[Dataset entries]
***

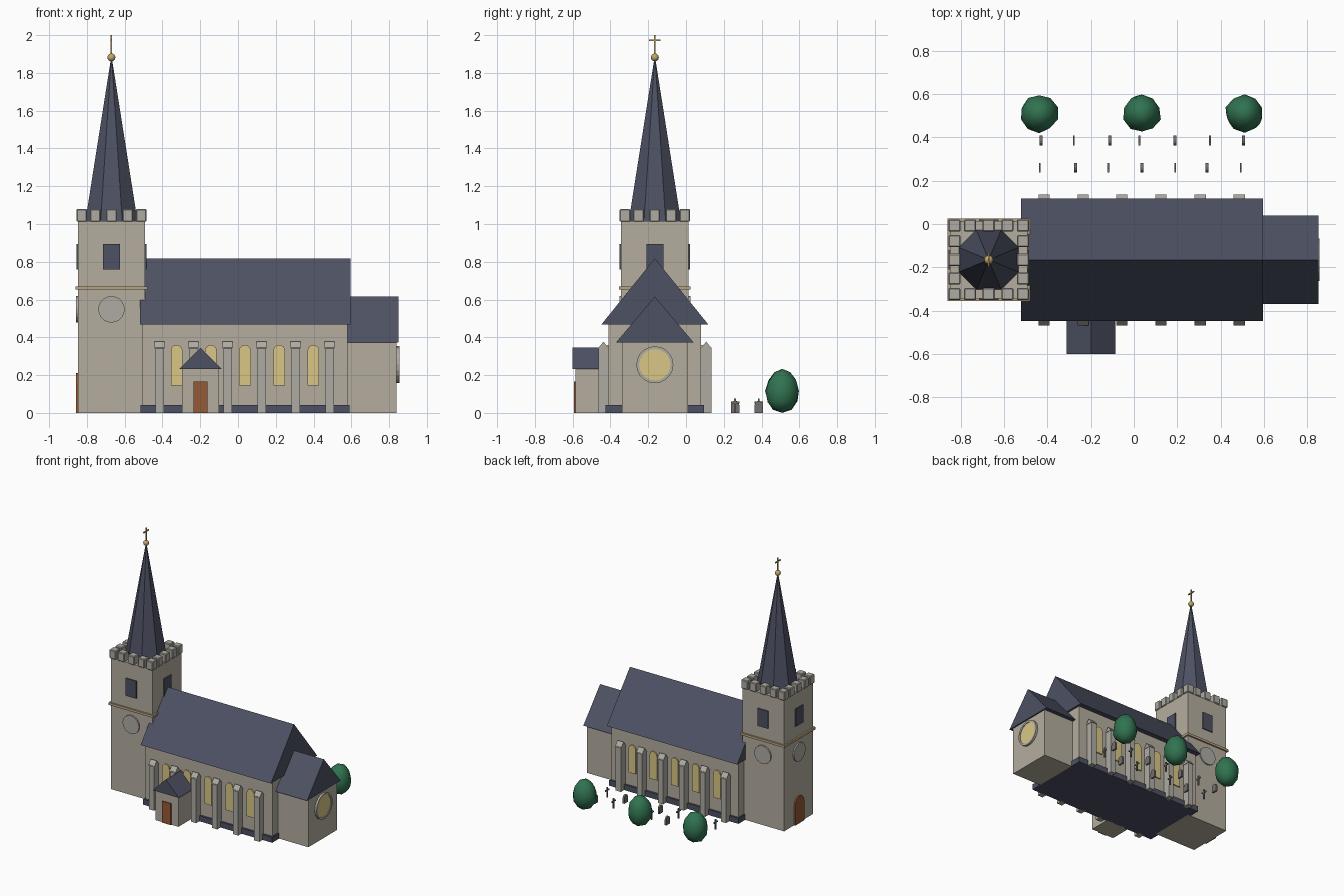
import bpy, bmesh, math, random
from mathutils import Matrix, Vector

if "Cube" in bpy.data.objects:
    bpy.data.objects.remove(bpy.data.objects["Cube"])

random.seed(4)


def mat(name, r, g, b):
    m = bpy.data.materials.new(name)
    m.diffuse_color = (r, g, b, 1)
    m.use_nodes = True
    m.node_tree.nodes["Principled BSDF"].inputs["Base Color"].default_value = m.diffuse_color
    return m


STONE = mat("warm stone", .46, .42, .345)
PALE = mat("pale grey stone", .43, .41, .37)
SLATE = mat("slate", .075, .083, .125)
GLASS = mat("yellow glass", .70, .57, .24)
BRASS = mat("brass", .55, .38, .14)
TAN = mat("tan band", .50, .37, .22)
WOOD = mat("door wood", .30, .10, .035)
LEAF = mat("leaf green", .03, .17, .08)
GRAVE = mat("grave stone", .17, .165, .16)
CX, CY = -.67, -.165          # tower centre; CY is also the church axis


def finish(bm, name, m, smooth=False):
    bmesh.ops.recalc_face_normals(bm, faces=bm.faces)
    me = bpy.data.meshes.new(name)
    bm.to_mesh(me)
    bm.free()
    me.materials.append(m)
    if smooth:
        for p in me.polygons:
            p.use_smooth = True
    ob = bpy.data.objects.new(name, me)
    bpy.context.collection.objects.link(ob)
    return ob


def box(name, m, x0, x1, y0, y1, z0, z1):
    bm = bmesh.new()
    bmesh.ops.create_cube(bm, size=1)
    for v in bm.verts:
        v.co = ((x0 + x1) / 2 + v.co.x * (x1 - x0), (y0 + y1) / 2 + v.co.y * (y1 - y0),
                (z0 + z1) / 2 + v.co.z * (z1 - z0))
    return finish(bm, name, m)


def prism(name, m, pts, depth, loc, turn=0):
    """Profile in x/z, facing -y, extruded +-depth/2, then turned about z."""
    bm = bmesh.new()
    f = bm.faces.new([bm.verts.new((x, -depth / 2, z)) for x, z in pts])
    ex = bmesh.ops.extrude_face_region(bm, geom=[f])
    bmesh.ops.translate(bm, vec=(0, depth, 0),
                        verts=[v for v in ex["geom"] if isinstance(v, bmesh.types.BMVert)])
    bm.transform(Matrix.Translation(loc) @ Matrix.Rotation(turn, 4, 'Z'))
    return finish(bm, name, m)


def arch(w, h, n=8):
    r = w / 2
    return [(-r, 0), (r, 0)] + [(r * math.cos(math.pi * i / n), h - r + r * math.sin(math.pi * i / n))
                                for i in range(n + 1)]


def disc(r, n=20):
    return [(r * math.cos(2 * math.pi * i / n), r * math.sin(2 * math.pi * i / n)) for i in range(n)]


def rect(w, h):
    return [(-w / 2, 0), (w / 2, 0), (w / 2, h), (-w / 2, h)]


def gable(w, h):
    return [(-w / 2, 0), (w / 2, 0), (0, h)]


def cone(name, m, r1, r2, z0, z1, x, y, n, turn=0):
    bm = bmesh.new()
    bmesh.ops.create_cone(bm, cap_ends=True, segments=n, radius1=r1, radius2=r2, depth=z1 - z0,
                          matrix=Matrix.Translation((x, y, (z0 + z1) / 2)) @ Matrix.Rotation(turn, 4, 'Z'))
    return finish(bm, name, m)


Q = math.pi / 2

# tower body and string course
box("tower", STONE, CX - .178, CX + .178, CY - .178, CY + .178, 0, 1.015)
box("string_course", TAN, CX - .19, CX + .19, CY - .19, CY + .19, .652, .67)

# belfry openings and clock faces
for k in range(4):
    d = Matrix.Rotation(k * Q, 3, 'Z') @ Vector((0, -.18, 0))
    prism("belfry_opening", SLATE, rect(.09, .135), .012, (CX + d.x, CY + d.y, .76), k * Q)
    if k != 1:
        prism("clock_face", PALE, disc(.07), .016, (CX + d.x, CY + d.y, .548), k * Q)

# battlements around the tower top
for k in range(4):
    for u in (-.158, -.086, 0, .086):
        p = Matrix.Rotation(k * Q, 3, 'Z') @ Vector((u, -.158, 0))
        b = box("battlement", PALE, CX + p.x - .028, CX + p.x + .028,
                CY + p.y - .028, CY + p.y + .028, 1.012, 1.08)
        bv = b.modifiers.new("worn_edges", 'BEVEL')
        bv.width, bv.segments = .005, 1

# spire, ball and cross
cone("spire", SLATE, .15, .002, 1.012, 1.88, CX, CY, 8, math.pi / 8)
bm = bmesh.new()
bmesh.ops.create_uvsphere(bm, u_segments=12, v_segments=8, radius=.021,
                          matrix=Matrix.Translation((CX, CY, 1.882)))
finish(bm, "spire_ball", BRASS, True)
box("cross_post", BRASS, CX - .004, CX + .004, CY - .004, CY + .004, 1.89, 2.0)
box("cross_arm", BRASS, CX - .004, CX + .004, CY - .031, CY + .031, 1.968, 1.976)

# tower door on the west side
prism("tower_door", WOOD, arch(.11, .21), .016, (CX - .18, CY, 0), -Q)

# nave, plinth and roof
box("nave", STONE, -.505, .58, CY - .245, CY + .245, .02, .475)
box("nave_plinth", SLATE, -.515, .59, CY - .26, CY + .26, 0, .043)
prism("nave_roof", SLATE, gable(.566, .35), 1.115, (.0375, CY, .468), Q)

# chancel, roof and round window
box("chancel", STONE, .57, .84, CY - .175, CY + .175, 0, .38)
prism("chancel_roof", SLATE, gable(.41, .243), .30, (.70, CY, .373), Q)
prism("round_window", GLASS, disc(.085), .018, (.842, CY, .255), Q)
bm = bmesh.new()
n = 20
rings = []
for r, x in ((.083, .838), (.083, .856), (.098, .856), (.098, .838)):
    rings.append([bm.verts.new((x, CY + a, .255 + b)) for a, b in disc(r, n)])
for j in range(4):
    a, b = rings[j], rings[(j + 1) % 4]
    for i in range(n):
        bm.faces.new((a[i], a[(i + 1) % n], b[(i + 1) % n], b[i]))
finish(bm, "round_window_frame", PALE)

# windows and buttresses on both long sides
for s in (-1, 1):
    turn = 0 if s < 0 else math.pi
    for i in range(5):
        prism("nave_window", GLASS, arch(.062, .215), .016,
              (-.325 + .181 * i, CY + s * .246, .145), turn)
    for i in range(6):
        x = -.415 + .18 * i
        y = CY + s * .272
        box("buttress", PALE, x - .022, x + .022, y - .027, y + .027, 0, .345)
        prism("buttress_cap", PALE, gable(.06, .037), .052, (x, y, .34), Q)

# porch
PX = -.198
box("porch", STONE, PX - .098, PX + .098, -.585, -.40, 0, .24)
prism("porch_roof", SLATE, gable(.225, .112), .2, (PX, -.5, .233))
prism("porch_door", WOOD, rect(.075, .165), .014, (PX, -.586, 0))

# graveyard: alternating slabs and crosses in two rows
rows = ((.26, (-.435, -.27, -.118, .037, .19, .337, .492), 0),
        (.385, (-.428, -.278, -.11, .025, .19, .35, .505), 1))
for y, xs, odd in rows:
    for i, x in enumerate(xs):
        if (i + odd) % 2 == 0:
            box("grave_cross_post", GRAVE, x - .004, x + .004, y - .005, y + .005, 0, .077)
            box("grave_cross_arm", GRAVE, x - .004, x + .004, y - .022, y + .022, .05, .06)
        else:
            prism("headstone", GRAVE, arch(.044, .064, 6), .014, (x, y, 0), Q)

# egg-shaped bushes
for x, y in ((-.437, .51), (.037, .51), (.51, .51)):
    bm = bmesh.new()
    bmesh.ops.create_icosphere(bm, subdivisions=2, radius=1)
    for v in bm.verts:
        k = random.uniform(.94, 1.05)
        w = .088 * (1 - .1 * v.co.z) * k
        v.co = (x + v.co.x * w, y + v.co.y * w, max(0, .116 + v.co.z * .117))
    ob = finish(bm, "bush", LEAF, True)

***

Provide only the number of lines above that contain the word "gable".

5